I managed to nail the depth on the first try, but there were definitely ones where I needed to drill out a little bit more. Since you already have those holes established, you can very easily go back with your Forstner bit and drill it out just a little bit deeper. Now I can move on to the cabinet sides. This is basically a rinse and repeat, same deal as before, a little different clamping method. I removed the top of this cabinet just so that you guys can see, and just drill through, making sure not to drill all the way through the cabinet side, that would be a real bummer. Then you can remove the template and start chiseling it out.

The plywood actually cuts even easier than the solid wood, so this really didn't take very long. With the mortises all cleaned up on both the cabinet side and the door, it's time to dry fit the hinges. With the hinges in place, I need to drill out those holes. For that I like to use a Vix bit or also known as a self-centering drill bit. I get these from Rockler. I bought a whole set so that I have all the different size screws that I need. I'll put a link down in the description below where you can pick one up yourself. Then the self-centering bit you just drilled down in, if you don't have one, you can certainly do this with a regular bit, but it definitely makes things a lot more precise.

As I mentioned earlier in the video, this door is a snug fit. That's intentional because I like to get the hinges in place and then figure out all of the reveals and everything, just in case something is off. What I do is, I trim trace it out from the inside, and then from the outside I establish all of the different offsets that I need. In this case, it was 360 forts, which was the same offset on the inside of that hinge.

I used my track saw to trim it up. You could definitely use a circular saw for this, but I recommend using some sort of fence. The last step in the process is to just put the door back in place, put the screws back in and double-check your reveal. There it is, that is how to install SOSS hinges using basically just hand tools. It's not that hard.
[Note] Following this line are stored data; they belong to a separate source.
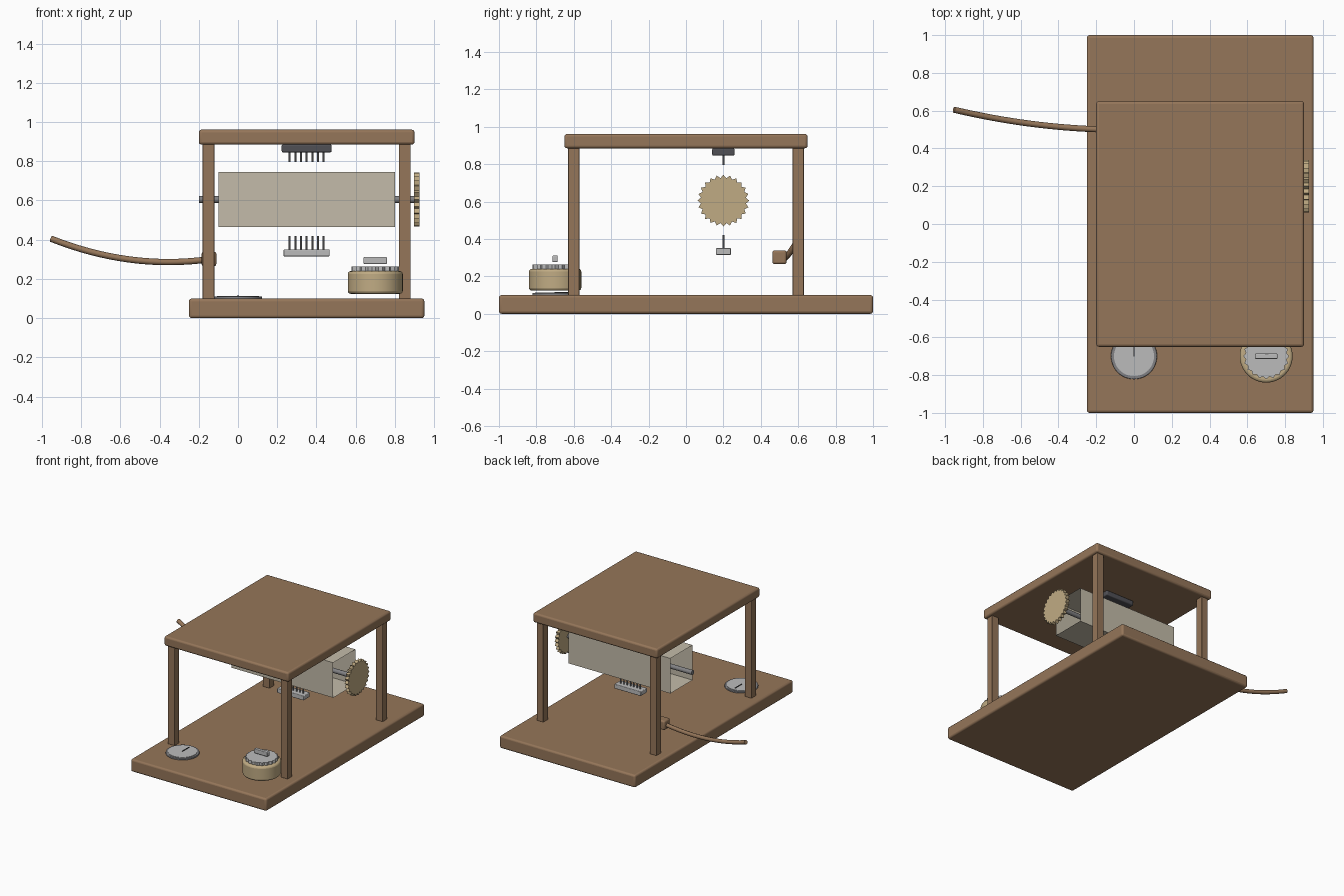
import bpy, bmesh, math
from mathutils import Vector, Matrix

old = bpy.data.objects.get("Cube")
if old:
    bpy.data.objects.remove(old, do_unlink=True)


def material(name, *rgb):
    m = bpy.data.materials.new(name)
    m.use_nodes = True
    m.diffuse_color = (*rgb, 1)
    m.node_tree.nodes["Principled BSDF"].inputs["Base Color"].default_value = (*rgb, 1)
    return m


wood = material("brown wood", 0.3, 0.18, 0.1)
tan = material("tan brass", 0.53, 0.41, 0.23)
cream = material("cream sheet", 0.55, 0.5, 0.4)
silver = material("light silver", 0.5, 0.5, 0.5)
steel = material("grey steel", 0.22, 0.22, 0.23)
dark = material("dark grey", 0.08, 0.08, 0.09)
black = material("black needle", 0.02, 0.02, 0.02)


def finish(name, bm, mat, bevel=0, segments=3, smooth=False):
    bmesh.ops.recalc_face_normals(bm, faces=bm.faces[:])
    mesh = bpy.data.meshes.new(name)
    bm.to_mesh(mesh)
    bm.free()
    mesh.materials.append(mat)
    ob = bpy.data.objects.new(name, mesh)
    bpy.context.collection.objects.link(ob)
    if bevel:
        mod = ob.modifiers.new("rounded edges", "BEVEL")
        mod.width, mod.segments, mod.limit_method = bevel, segments, "ANGLE"
    if smooth or bevel:
        bpy.ops.object.select_all(action="DESELECT")
        ob.select_set(True)
        bpy.context.view_layer.objects.active = ob
        bpy.ops.object.shade_smooth_by_angle(angle=math.radians(35))
    return ob


def box(name, centre, size, mat, bevel=0):
    bm = bmesh.new()
    bmesh.ops.create_cube(bm, size=1)
    bmesh.ops.scale(bm, vec=size, verts=bm.verts)
    bmesh.ops.translate(bm, vec=centre, verts=bm.verts)
    return finish(name, bm, mat, bevel)


def disc(name, centre, radius, depth, mat, sides=40, axis="Z", bevel=0, inner=None):
    """Cylinder about its centre; with an inner radius the rim becomes teeth."""
    bm = bmesh.new()
    ring = []
    for i in range(sides):
        a = math.tau * i / sides
        r = inner if inner and i % 2 else radius
        ring.append(bm.verts.new((r * math.cos(a), r * math.sin(a), -depth / 2)))
    face = bm.faces.new(ring)
    new = bmesh.ops.extrude_face_region(bm, geom=[face])["geom"]
    bmesh.ops.translate(bm, vec=(0, 0, depth),
                        verts=[v for v in new if isinstance(v, bmesh.types.BMVert)])
    turn = Matrix.Rotation(math.pi / 2, 4, "Y") if axis == "X" else Matrix()
    bm.transform(Matrix.Translation(centre) @ turn)
    return finish(name, bm, mat, bevel, smooth=not inner)


# Wooden frame
MID = 0.35
box("base_board", (MID, 0, 0.05), (1.2, 2, 0.1), wood, 0.014)
box("top_board", (MID, 0, 0.923), (1.1, 1.3, 0.076), wood, 0.014)
for sx, xn in ((-1, "right"), (1, "left")):
    for sy, yn in ((-1, "front"), (1, "back")):
        box(f"{yn}_{xn}_post", (MID + sx * 0.5, sy * 0.6, 0.493),
            (0.06, 0.06, 0.79), wood, 0.004)

# Open-ended square sleeve around the shaft
bm = bmesh.new()
bmesh.ops.create_cube(bm, size=1)
ends = [f for f in bm.faces if abs(f.normal.x) > 0.9]
bmesh.ops.delete(bm, geom=ends, context="FACES_ONLY")
bmesh.ops.scale(bm, vec=(0.9, 0.28, 0.28), verts=bm.verts)
bmesh.ops.translate(bm, vec=(MID, 0.2, 0.605), verts=bm.verts)
finish("square_sleeve", bm, cream)

# Shaft and toothed wheel
disc("shaft", (MID, 0.2, 0.605), 0.018, 1.1, steel, 20, "X")
disc("toothed_wheel", (0.912, 0.2, 0.605), 0.138, 0.028, tan, 48, "X", inner=0.121)

# Contact blocks with rows of pins
box("upper_contact_block", (MID, 0.2, 0.865), (0.255, 0.12, 0.04), dark, 0.008)
box("lower_contact_block", (MID, 0.2, 0.333), (0.235, 0.08, 0.036), silver, 0.005)
for i in range(7):
    x = MID + (i - 3) * 0.029
    disc(f"upper_pin_{i + 1}", (x, 0.2, 0.821), 0.005, 0.052, steel, 10)
    disc(f"lower_pin_{i + 1}", (x, 0.2, 0.385), 0.005, 0.07, steel, 10)

# Dial gauge
disc("dial_rim", (0, -0.7, 0.104), 0.122, 0.014, steel, 48, bevel=0.004)
disc("dial_face", (0, -0.7, 0.11), 0.106, 0.008, silver, 48)
box("dial_needle", (0, -0.66, 0.1155), (0.007, 0.085, 0.004), black)

# Control knob
disc("knob_body", (0.7, -0.7, 0.182), 0.14, 0.116, tan, 48, bevel=0.015)
disc("knob_cap", (0.7, -0.7, 0.251), 0.121, 0.024, silver, 40, inner=0.109)
box("knob_handle", (0.7, -0.7, 0.294), (0.12, 0.028, 0.035), silver, 0.005)

# Cable with its socket
box("cable_socket", (-0.148, 0.5, 0.302), (0.075, 0.075, 0.074), wood, 0.012)
start, bend, end = Vector((-0.15, 0.5, 0.3)), Vector((-0.55, 0.51, 0.245)), Vector((-0.953, 0.605, 0.405))
curve = bpy.data.curves.new("cable", "CURVE")
curve.dimensions = "3D"
curve.bevel_depth, curve.bevel_resolution, curve.use_fill_caps = 0.016, 2, True
spline = curve.splines.new("BEZIER")
spline.resolution_u = 16
spline.bezier_points.add(1)
for p, q in zip(spline.bezier_points, (start, end)):
    p.co = q
    p.handle_left_type = p.handle_right_type = "FREE"
    p.handle_left = p.handle_right = q.lerp(bend, 2 / 3)
curve.materials.append(wood)
bpy.context.collection.objects.link(bpy.data.objects.new("cable", curve))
It's a little bit time consuming, but by the time I'd done a couple of them, it was only taking me about five minutes a piece, which, I think, is totally doable. There's certain applications like this where you can't fit a router inside of the cabinet.